The seats are comfortable, but squishy, and there's an all new facia with a bewildering array of surfaces and materials. It seems well put together, though and while the simple facia might not have the most modern gadgets, it's clear and easy to use. There's a centre touch screen, but that's really just a digital display for the audio system; no sat nav is offered, although there is a USB charge slot in the front. All models except the entry level get a DAB radio, and the mid-level 3Form gets air con, cruise control, Bluetooth, and steering-wheel audio controls. The 3Style+ is predicted to be the top model and adds special 16-inch wheels, automatic lamps and wipers, reverse parking sensors, electric mirrors and leather seats.
Safety equipment consists of twin front, side and curtain airbags, electronic stability control, corner brake control, electronic hill hold and traction control, though there are no radar-and-camera-based safety systems such as autonomous braking, or pedestrian recognition.
The four-cylinder 16-valve, chain-cam engine needs revving, but it pulls quite well even if performance is modest, with 0-62mph in 10.8 seconds and a top speed of 108mph. The little lump gets quite raucous after 4,000rpm, although it's not an unpleasant noise. Gear-change quality is nothing special, but the ratios are reasonably spaced, until you get to fifth that is, where you find the engine spinning at over 3,000rpm at 70mph and no sixth to take the pressure off. Combined fuel consumption is quoted at 48.7mpg, but MG seemed unsure whether that was under the more realistic WLTP test proceedure; either way it's not outstanding.

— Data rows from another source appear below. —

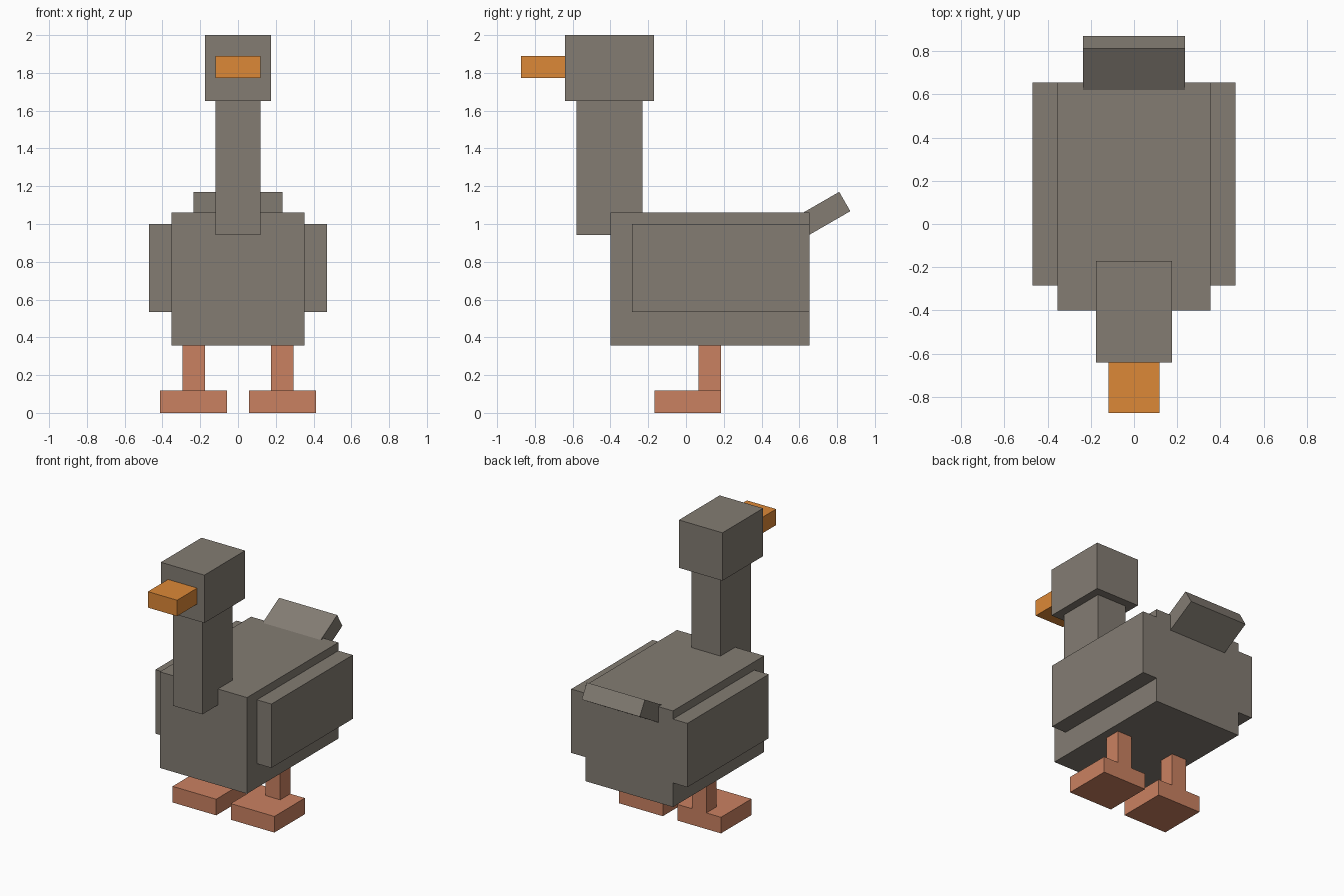
import bpy
import bmesh
from math import radians
from mathutils import Matrix, Vector

old = bpy.data.objects.get("Cube")
if old:
    bpy.data.objects.remove(old, do_unlink=True)


def make_material(name, rgb):
    mat = bpy.data.materials.new(name)
    mat.use_nodes = True
    colour = (*rgb, 1.0)
    mat.diffuse_color = colour
    mat.node_tree.nodes["Principled BSDF"].inputs["Base Color"].default_value = colour
    return mat


feathers = make_material("grey_brown_feathers", (0.227, 0.202, 0.171))
orange = make_material("orange_beak", (0.72, 0.246, 0.038))
skin = make_material("pinkish_leg_skin", (0.59, 0.22, 0.12))


def box(name, low, high, mat, tilt=0):
    """Flat-shaded box between two corners, tilted about x at its centre."""
    low, high = Vector(low), Vector(high)
    bm = bmesh.new()
    bmesh.ops.create_cube(bm, size=1, matrix=Matrix.Diagonal((*(high - low), 1)))
    mesh = bpy.data.meshes.new(name)
    bm.to_mesh(mesh)
    bm.free()
    mesh.materials.append(mat)
    obj = bpy.data.objects.new(name, mesh)
    obj.location = (low + high) / 2
    obj.rotation_euler.x = radians(tilt)
    bpy.context.collection.objects.link(obj)
    return obj


def pair(name, low, high, mat):
    """The same box on the left (+x) and mirrored to the right."""
    box("left_" + name, low, high, mat)
    box("right_" + name, (-high[0], *low[1:]), (-low[0], *high[1:]), mat)


# Body, neck and head
box("body", (-0.353, -0.40, 0.357), (0.353, 0.655, 1.06), feathers)
box("neck", (-0.118, -0.58, 0.943), (0.118, -0.23, 1.65), feathers)
box("head", (-0.176, -0.64, 1.65), (0.176, -0.17, 2.0), feathers)
box("beak", (-0.118, -0.873, 1.773), (0.118, -0.64, 1.89), orange)

# Tail, raised at the back and sunk into the body
box("tail", (-0.235, 0.512, 0.972), (0.235, 0.864, 1.09), feathers, tilt=30)

# Wings, legs and feet
pair("wing", (0.353, -0.285, 0.533), (0.47, 0.655, 1.0), feathers)
pair("leg", (0.176, 0.067, 0.118), (0.294, 0.184, 0.357), skin)
pair("foot", (0.059, -0.168, 0.0), (0.412, 0.184, 0.118), skin)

There's not been too much done to the suspension, which consists of the class standard of MacPherson strut front and a twist-beam rear. The ride is on the firm side, but it's a well-balanced little car, with little side-to-side head tossing and plenty of longitudinal compliance over sleeping policemen. The 16-inch Goodyear tyres are noisy though.